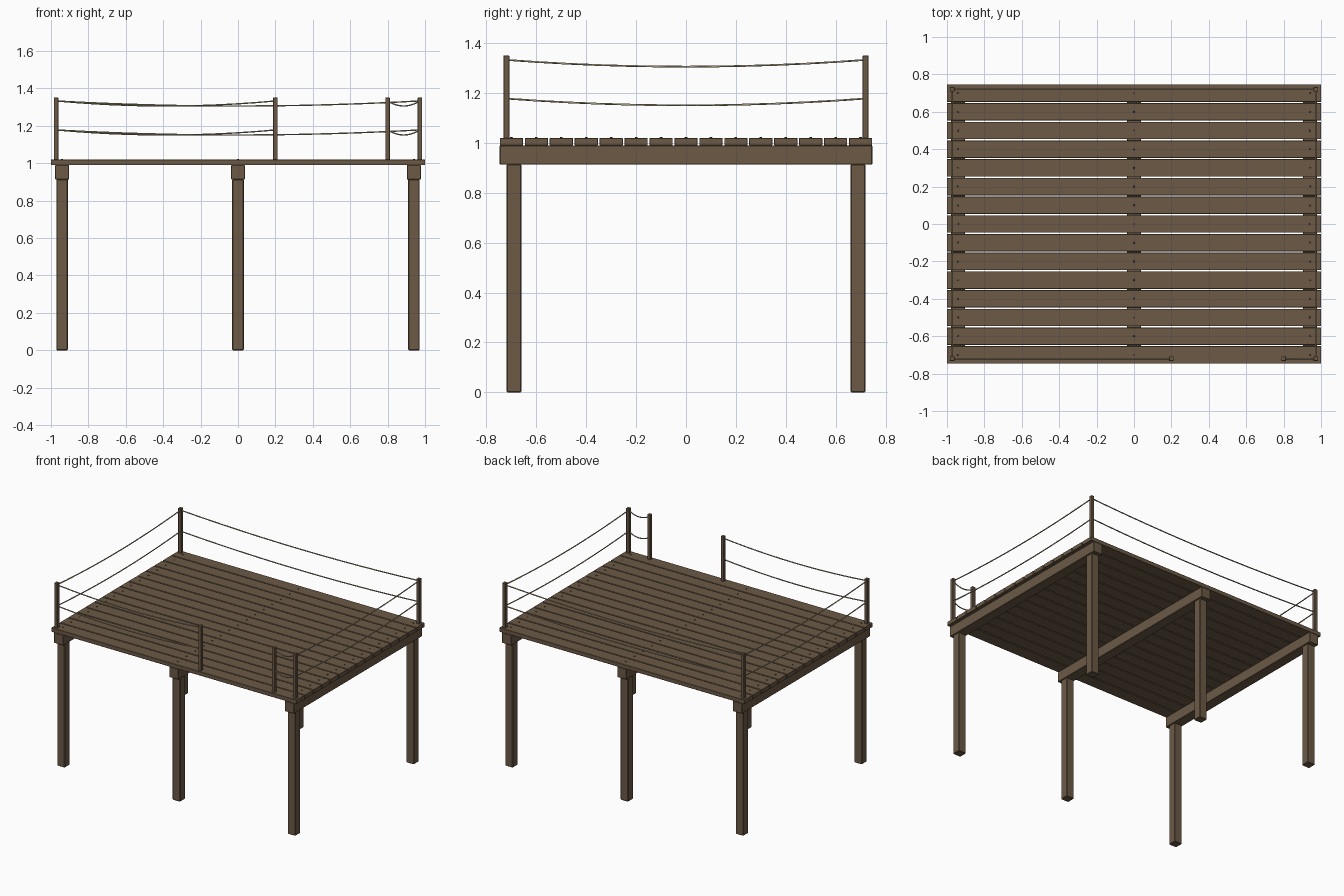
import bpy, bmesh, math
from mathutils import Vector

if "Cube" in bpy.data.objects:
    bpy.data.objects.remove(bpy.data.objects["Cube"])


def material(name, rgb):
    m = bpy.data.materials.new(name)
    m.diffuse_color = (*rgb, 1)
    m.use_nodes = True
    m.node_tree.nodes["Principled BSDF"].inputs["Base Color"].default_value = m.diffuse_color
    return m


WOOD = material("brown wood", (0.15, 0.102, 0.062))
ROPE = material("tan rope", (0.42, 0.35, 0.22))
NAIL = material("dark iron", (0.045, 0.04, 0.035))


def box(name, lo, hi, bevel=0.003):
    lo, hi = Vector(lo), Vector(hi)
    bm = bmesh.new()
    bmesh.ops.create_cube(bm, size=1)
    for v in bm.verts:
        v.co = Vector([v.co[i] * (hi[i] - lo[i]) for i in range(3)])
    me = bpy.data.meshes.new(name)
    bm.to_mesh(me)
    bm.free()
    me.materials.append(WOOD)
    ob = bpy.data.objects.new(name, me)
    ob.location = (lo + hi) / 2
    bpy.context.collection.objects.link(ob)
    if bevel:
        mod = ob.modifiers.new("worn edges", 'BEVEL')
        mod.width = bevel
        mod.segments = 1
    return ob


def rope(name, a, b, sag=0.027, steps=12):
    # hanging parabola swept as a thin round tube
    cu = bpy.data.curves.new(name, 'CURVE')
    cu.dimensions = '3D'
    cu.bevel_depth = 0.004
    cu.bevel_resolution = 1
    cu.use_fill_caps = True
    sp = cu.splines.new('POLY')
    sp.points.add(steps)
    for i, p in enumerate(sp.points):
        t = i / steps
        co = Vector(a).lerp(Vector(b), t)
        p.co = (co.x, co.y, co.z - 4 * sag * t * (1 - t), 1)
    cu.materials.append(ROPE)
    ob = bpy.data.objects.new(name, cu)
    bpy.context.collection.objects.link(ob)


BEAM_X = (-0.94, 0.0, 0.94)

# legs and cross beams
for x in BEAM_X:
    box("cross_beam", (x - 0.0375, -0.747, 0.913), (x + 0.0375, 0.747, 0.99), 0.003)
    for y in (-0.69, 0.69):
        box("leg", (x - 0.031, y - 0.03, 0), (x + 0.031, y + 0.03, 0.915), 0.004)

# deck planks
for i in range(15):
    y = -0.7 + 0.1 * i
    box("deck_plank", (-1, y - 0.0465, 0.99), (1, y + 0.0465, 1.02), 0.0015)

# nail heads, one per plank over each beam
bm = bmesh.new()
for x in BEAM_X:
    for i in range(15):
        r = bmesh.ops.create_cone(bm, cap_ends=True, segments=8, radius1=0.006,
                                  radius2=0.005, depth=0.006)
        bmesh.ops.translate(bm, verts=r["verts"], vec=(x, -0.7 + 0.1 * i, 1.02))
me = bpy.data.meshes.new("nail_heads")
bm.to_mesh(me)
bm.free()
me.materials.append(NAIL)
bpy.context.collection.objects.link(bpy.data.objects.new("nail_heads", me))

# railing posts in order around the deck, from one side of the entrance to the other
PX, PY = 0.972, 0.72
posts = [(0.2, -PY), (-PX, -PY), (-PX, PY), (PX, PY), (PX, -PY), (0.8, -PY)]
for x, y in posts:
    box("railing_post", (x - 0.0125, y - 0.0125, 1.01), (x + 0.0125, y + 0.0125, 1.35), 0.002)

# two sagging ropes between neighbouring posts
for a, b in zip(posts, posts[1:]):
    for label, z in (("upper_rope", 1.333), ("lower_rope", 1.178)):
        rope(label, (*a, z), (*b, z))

----

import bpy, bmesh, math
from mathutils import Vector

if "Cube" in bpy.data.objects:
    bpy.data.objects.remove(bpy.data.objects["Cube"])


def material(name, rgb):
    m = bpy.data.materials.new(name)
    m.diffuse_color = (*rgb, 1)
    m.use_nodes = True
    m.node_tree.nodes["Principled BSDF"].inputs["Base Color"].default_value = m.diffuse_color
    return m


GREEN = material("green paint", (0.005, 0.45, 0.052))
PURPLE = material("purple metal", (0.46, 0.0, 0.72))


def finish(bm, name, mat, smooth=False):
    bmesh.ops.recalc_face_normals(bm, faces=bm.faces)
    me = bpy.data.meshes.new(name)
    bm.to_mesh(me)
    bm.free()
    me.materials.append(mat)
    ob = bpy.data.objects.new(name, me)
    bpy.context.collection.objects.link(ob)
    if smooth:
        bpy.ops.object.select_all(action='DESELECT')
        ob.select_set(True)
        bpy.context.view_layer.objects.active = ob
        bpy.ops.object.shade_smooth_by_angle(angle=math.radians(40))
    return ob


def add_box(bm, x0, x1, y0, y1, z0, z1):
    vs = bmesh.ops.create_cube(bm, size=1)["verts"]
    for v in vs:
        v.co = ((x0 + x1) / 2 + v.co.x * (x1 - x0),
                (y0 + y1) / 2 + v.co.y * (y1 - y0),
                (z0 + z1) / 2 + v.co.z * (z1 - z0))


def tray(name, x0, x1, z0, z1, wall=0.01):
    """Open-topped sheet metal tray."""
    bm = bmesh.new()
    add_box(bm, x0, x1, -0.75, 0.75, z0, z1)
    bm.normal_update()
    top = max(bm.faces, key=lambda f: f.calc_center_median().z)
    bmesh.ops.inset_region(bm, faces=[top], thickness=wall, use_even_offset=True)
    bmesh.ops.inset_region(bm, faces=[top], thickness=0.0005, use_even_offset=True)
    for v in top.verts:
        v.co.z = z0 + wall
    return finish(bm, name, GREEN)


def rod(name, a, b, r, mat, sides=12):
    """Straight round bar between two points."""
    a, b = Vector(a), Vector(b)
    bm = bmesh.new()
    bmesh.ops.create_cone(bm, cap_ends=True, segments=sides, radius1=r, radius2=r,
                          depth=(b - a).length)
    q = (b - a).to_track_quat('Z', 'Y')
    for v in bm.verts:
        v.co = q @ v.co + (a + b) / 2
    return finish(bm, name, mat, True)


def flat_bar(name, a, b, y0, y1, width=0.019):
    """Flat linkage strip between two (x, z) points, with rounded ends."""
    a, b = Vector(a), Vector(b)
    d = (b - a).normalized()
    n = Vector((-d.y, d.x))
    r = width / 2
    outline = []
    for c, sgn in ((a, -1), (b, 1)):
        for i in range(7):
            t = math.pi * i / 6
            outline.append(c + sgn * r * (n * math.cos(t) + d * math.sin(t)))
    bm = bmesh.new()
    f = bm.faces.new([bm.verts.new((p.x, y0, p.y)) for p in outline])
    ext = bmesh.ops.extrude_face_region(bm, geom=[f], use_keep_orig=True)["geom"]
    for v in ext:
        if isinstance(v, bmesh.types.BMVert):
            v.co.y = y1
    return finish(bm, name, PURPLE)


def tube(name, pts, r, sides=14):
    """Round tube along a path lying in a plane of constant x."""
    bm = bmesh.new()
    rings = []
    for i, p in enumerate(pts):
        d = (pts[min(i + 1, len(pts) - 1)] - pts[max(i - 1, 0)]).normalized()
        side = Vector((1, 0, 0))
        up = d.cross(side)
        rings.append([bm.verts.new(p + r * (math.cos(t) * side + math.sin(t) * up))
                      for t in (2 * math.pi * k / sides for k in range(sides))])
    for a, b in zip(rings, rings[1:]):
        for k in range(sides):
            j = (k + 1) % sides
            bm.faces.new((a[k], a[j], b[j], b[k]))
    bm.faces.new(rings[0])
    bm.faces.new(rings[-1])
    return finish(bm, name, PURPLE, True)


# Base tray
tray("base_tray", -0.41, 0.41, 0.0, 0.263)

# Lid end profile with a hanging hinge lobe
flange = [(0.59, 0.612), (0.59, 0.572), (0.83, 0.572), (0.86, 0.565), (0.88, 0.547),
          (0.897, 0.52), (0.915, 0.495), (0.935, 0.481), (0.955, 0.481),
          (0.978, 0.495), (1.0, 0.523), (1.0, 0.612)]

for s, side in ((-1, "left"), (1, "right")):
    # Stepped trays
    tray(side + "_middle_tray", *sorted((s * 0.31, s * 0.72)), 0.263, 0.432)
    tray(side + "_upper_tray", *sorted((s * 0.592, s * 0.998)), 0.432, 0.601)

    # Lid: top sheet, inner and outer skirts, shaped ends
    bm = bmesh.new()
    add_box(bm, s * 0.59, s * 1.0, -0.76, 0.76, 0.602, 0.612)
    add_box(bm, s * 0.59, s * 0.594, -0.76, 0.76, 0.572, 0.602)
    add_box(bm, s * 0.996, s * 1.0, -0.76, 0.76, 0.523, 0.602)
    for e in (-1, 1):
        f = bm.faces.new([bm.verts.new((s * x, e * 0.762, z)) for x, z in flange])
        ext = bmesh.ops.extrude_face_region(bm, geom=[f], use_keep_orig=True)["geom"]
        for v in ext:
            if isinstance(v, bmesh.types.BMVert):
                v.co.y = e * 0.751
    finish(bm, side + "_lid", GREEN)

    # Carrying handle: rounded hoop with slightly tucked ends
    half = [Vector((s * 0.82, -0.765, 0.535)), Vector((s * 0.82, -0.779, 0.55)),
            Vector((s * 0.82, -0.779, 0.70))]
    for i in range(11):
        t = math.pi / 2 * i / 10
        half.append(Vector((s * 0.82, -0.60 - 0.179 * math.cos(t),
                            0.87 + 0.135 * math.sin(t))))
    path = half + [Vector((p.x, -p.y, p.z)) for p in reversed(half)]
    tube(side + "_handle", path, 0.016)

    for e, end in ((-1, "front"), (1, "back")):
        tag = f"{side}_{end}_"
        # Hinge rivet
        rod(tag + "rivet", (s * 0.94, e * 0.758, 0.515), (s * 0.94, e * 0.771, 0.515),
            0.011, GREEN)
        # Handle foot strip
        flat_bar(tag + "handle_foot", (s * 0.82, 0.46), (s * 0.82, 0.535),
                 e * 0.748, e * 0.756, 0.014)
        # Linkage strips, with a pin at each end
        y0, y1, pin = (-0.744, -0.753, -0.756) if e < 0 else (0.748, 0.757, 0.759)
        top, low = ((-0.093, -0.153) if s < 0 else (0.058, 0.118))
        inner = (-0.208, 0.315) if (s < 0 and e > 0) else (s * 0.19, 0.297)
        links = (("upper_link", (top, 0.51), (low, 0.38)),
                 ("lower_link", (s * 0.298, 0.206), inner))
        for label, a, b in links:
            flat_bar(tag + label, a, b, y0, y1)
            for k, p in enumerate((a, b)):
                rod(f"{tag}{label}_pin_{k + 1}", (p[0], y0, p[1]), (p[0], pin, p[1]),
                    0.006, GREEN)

----

ASSIGNMENT>
Please return each line of the listing above that contains "materials".

REPLY>
    m = bpy.data.materials.new(name)
    me.materials.append(WOOD)
    cu.materials.append(ROPE)
me.materials.append(NAIL)
    m = bpy.data.materials.new(name)
    me.materials.append(mat)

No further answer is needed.